European ministers are planning emergency talks this weekend after the Eurozones sovereign debt crisis threatened to engulf Spain and Portugal.
The extra cost of borrowing paid by the Spanish Government when compared with German debt hit a euro lifetime record yesterday amid concerns that the sovereign debt crisis is spreading beyond Ireland.
At the same time, the euro slumped to its lowest level against the dollar for more than two months, sliding as low as $1.3196. The single currency has fallen 7 per cent against the dollar this month and by 6 per cent against sterling since the last week of October.
José Luis Rodríguez Zapatero, Spains Prime Minister, was forced to deny that there was any need for his country to seek a bailout, warning that speculators could damage their own interests by betting that this was possible.
This came as Portugal claimed reports that it was being put under pressure to accept international aid were incorrect. Officials from two EU countries said talks were being planned for the weekend with the first priority resolving the Irish crisis.

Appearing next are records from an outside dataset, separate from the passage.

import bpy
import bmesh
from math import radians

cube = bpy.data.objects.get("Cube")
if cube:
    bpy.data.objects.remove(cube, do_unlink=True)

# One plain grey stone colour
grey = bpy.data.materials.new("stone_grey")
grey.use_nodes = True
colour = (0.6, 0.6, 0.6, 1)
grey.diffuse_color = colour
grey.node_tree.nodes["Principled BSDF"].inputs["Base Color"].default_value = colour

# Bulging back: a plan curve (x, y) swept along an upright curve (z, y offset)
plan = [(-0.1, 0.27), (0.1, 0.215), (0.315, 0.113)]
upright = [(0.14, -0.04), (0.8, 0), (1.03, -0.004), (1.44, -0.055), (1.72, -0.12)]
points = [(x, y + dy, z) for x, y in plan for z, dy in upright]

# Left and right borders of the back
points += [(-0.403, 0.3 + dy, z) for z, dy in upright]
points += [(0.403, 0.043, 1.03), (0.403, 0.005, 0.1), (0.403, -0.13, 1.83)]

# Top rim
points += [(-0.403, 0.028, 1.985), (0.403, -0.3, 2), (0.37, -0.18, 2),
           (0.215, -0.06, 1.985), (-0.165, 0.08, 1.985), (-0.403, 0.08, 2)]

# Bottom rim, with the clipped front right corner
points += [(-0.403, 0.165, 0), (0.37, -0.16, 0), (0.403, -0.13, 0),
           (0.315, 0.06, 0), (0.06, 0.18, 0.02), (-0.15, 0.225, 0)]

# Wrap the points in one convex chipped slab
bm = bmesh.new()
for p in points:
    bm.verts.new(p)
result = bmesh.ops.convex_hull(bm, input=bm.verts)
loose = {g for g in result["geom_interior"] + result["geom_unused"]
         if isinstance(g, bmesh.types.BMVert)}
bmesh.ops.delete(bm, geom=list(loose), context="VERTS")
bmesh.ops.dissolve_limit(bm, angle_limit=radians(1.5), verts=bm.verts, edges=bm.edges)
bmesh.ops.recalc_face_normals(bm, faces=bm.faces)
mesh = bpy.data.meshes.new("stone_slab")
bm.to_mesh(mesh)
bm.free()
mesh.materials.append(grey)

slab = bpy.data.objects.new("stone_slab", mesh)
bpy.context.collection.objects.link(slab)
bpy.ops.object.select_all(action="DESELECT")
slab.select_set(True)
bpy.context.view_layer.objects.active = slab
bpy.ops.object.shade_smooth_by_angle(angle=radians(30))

Teams meeting in Ireland are attempting to finalise talks aimed at a bailout of the stricken nation this weekend. Some creditors fear that the rescue team will try to force senior bondholders to sustain losses on their holdings in Irish banks. One said that he believed lawyers had been appointed to look at the matter. However, this could have damaging repercussions across Europe for other lenders.
Analysts said it was crucial that the EU got to grips with situation by acting decisively. Ken Wattret, of BNP Paribas, said: It is slowly dawning on the powers that be that they need to move more quickly. The attempt to stabilise the situation so far has been pitiful.
George Magnus, economic adviser at UBS, said: What the European sovereign creditors want to see is a systemic solution to this crisis, not just a band-aid, case-by-case solution.